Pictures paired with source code
=-=-=-=-=
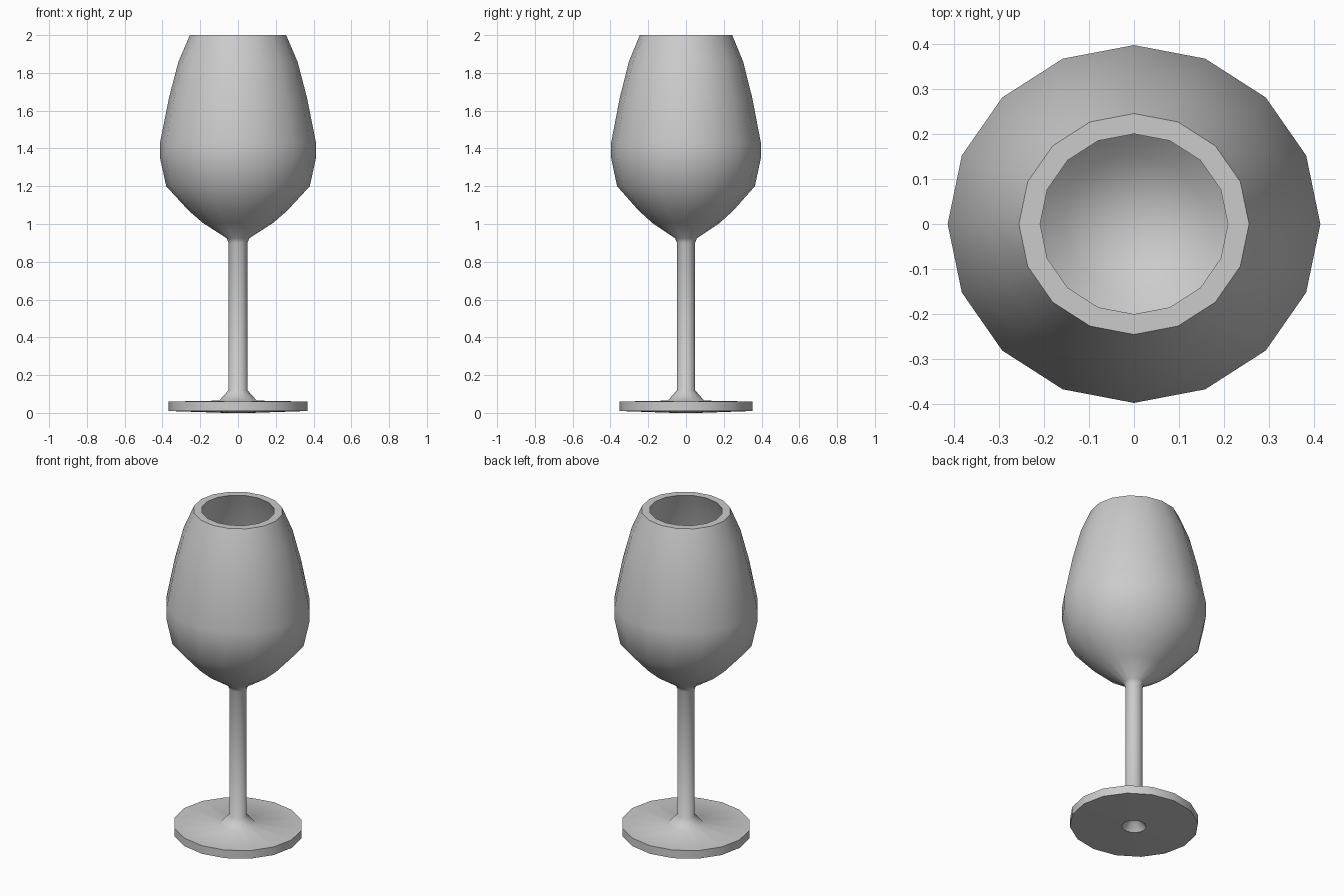
import bpy, bmesh, math

if "Cube" in bpy.data.objects:
    bpy.data.objects.remove(bpy.data.objects["Cube"])

SIDES = 16
OVAL = 0.96  # the glass is slightly narrower in y

# (radius, height) from underside centre, up the outside, over the rim, down inside
profile = [
    (0.0, 0.06), (0.035, 0.045), (0.07, 0.002),                  # dimple under foot
    (0.367, 0.01), (0.367, 0.06),                                # foot disc
    (0.10, 0.065), (0.05, 0.12),                                 # flare
    (0.05, 0.90), (0.06, 0.925),                                 # stem
    (0.185, 1.005), (0.26, 1.07), (0.38, 1.20),                  # lower bowl
    (0.413, 1.35), (0.413, 1.43), (0.365, 1.67), (0.315, 1.86), (0.255, 2.0),
    (0.208, 2.0),                                                # rim
    (0.27, 1.85), (0.32, 1.66), (0.365, 1.43), (0.365, 1.36),    # inside
    (0.335, 1.22), (0.23, 1.11), (0.16, 1.05), (0.0, 0.95),
]


def lathe(name, points):
    bm = bmesh.new()
    rings = []
    for r, z in points:
        if r == 0:
            rings.append([bm.verts.new((0, 0, z))])
        else:
            rings.append([bm.verts.new((r * math.cos(a), OVAL * r * math.sin(a), z))
                          for a in (2 * math.pi * i / SIDES for i in range(SIDES))])
    for low, high in zip(rings, rings[1:]):
        for i in range(SIDES):
            j = (i + 1) % SIDES
            corners = [low[i % len(low)], low[j % len(low)],
                       high[j % len(high)], high[i % len(high)]]
            bm.faces.new(list(dict.fromkeys(corners)))
    bmesh.ops.recalc_face_normals(bm, faces=bm.faces)
    # stand exactly on the ground
    bottom = min(v.co.z for v in bm.verts)
    for v in bm.verts:
        v.co.z -= bottom if v.co.z < 0.005 else 0
    mesh = bpy.data.meshes.new(name)
    bm.to_mesh(mesh)
    bm.free()
    obj = bpy.data.objects.new(name, mesh)
    bpy.context.collection.objects.link(obj)
    bpy.context.view_layer.objects.active = obj
    obj.select_set(True)
    bpy.ops.object.shade_smooth_by_angle(angle=math.radians(50))
    return obj


# Whole glass is one turned piece
lathe("wine_glass", profile)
=-=-=-=-=
> TO DO: The answer must be an exact copy of the entries, with the pictures omitted.

> SOLUTION TO THE EXERCISE:
import bpy, bmesh, math

if "Cube" in bpy.data.objects:
    bpy.data.objects.remove(bpy.data.objects["Cube"])

SIDES = 16
OVAL = 0.96  # the glass is slightly narrower in y

# (radius, height) from underside centre, up the outside, over the rim, down inside
profile = [
    (0.0, 0.06), (0.035, 0.045), (0.07, 0.002),                  # dimple under foot
    (0.367, 0.01), (0.367, 0.06),                                # foot disc
    (0.10, 0.065), (0.05, 0.12),                                 # flare
    (0.05, 0.90), (0.06, 0.925),                                 # stem
    (0.185, 1.005), (0.26, 1.07), (0.38, 1.20),                  # lower bowl
    (0.413, 1.35), (0.413, 1.43), (0.365, 1.67), (0.315, 1.86), (0.255, 2.0),
    (0.208, 2.0),                                                # rim
    (0.27, 1.85), (0.32, 1.66), (0.365, 1.43), (0.365, 1.36),    # inside
    (0.335, 1.22), (0.23, 1.11), (0.16, 1.05), (0.0, 0.95),
]


def lathe(name, points):
    bm = bmesh.new()
    rings = []
    for r, z in points:
        if r == 0:
            rings.append([bm.verts.new((0, 0, z))])
        else:
            rings.append([bm.verts.new((r * math.cos(a), OVAL * r * math.sin(a), z))
                          for a in (2 * math.pi * i / SIDES for i in range(SIDES))])
    for low, high in zip(rings, rings[1:]):
        for i in range(SIDES):
            j = (i + 1) % SIDES
            corners = [low[i % len(low)], low[j % len(low)],
                       high[j % len(high)], high[i % len(high)]]
            bm.faces.new(list(dict.fromkeys(corners)))
    bmesh.ops.recalc_face_normals(bm, faces=bm.faces)
    # stand exactly on the ground
    bottom = min(v.co.z for v in bm.verts)
    for v in bm.verts:
        v.co.z -= bottom if v.co.z < 0.005 else 0
    mesh = bpy.data.meshes.new(name)
    bm.to_mesh(mesh)
    bm.free()
    obj = bpy.data.objects.new(name, mesh)
    bpy.context.collection.objects.link(obj)
    bpy.context.view_layer.objects.active = obj
    obj.select_set(True)
    bpy.ops.object.shade_smooth_by_angle(angle=math.radians(50))
    return obj


# Whole glass is one turned piece
lathe("wine_glass", profile)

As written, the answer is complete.